Vivian Elizabeth Smyrl

MOORE'S CROSSING, TEXAS. Moore's Crossing is a community near Farm Road 973 nine miles southeast of Austin in southeastern Travis County. The location was used as a low-water crossing of Onion Creek as early as the 1840s but did not receive its current name until the early 1900s, when John B. Moore built a store in the area. In 1915 part of the original Congress Avenue bridge from Austin was used to replace the low-water crossing on Onion Creek, but a flood washed it out later that year. The rest of the Congress Avenue bridge was used to rebuild the bridge on Onion Creek in 1922. A few scattered houses marked the community on county highway maps in the 1940s; the population was reported at twenty-five in 1941. The bridge at Moore's Crossing, which has received a Texas Historical Commission marker, was closed in the 1990s. The community continued to report a population of twenty-five through 2000.

Austin History Center Files.

Image Use Disclaimer

All copyrighted materials included within the Handbook of Texas Online are in accordance with Title 17 U.S.C. Section 107 related to Copyright and “Fair Use” for Non-Profit educational institutions, which permits the Texas State Historical Association (TSHA), to utilize copyrighted materials to further scholarship, education, and inform the public. The TSHA makes every effort to conform to the principles of fair use and to comply with copyright law.

For more information go to:

If you wish to use copyrighted material from this site for purposes of your own that go beyond fair use, you must obtain permission from the copyright owner.


The following, adapted from the Chicago Manual of Style, 15th edition, is the preferred citation for this article.

Handbook of Texas Online, Vivian Elizabeth Smyrl, "MOORE'S CROSSING, TX," accessed May 22, 2019,

Uploaded on June 15, 2010. Published by the Texas State Historical Association.
Texas AlmanacFor more information about towns and counties including physical features, statistics, weather, maps and much more, visit the Town Database on!

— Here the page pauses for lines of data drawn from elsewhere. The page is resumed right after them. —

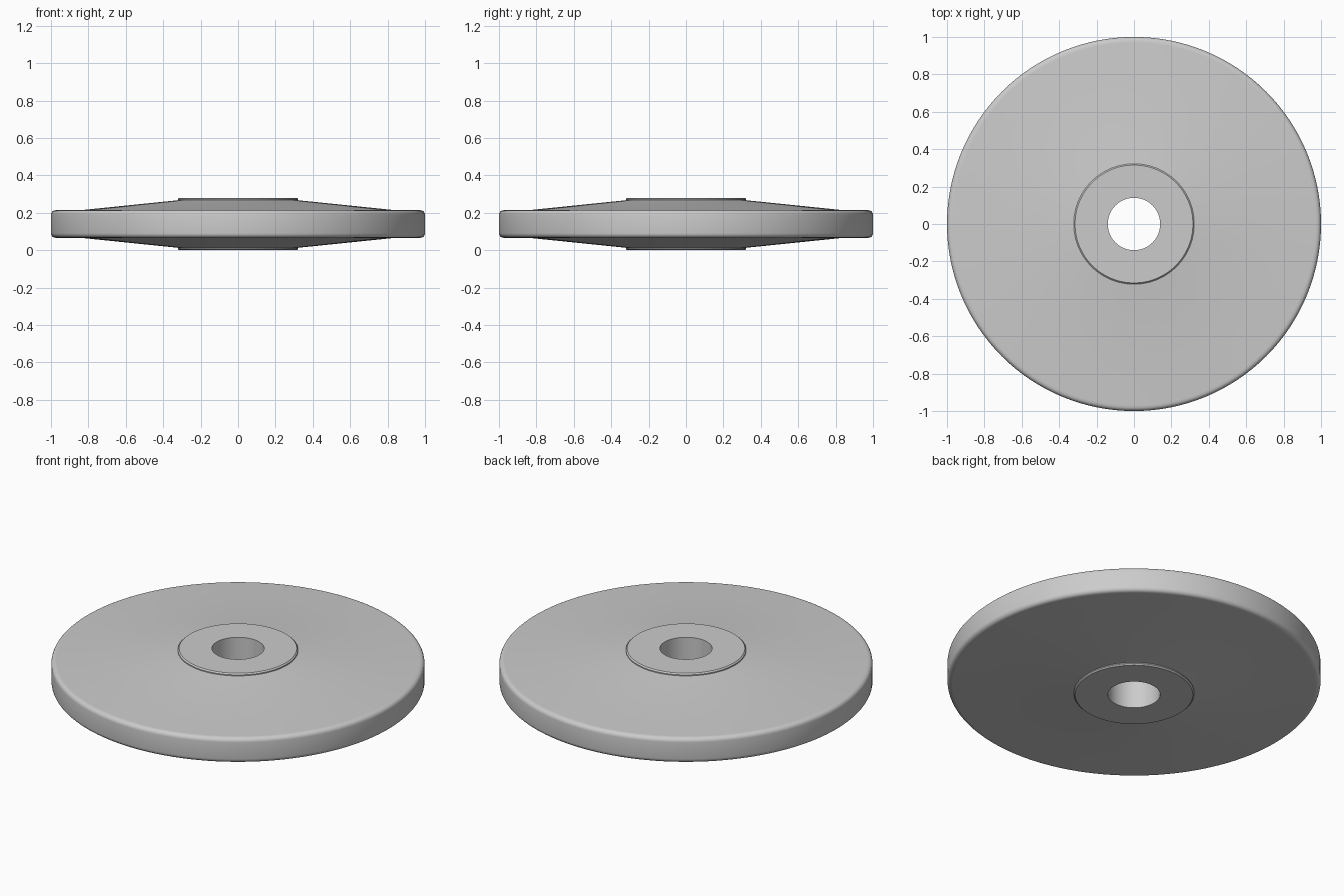
import bpy
import bmesh
import math

cube = bpy.data.objects.get("Cube")
if cube:
    bpy.data.objects.remove(cube, do_unlink=True)

SEGMENTS = 128
MID_Z = 0.14

# Plain grey metal
grey = bpy.data.materials.new("grey_metal")
grey.use_nodes = True
colour = (0.6, 0.6, 0.6, 1.0)
grey.diffuse_color = colour
grey.node_tree.nodes["Principled BSDF"].inputs["Base Color"].default_value = colour

# Upper half of the section as (radius, height above the middle plane)
half = [(0.14, 0.14), (0.315, 0.14), (0.322, 0.133), (0.322, 0.127),
        (0.82, 0.076), (0.97, 0.074)]
# Rounded rim corner
for i in range(1, 6):
    a = math.radians(90 - 18 * i)
    half.append((0.975 + 0.025 * math.cos(a), 0.049 + 0.025 * math.sin(a)))

# Mirror the section and close it through the bore
section = half + [(r, -h) for r, h in reversed(half)]
section.append(section[0])

# Wheel disc with hub and centre bore, spun about z
bm = bmesh.new()
verts = [bm.verts.new((r, 0, MID_Z + h)) for r, h in section]
edges = [bm.edges.new(pair) for pair in zip(verts, verts[1:])]
bmesh.ops.spin(bm, geom=verts + edges, cent=(0, 0, 0), axis=(0, 0, 1),
               angle=math.tau, steps=SEGMENTS)
bmesh.ops.remove_doubles(bm, verts=bm.verts, dist=0.0005)
bmesh.ops.recalc_face_normals(bm, faces=bm.faces)

mesh = bpy.data.meshes.new("wheel_disc")
bm.to_mesh(mesh)
bm.free()
mesh.materials.append(grey)

disc = bpy.data.objects.new("wheel_disc", mesh)
bpy.context.collection.objects.link(disc)
bpy.context.view_layer.objects.active = disc
disc.select_set(True)
bpy.ops.object.shade_smooth_by_angle(angle=math.radians(30))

Get this week's most popular Handbook of Texas articles delivered straight to your inbox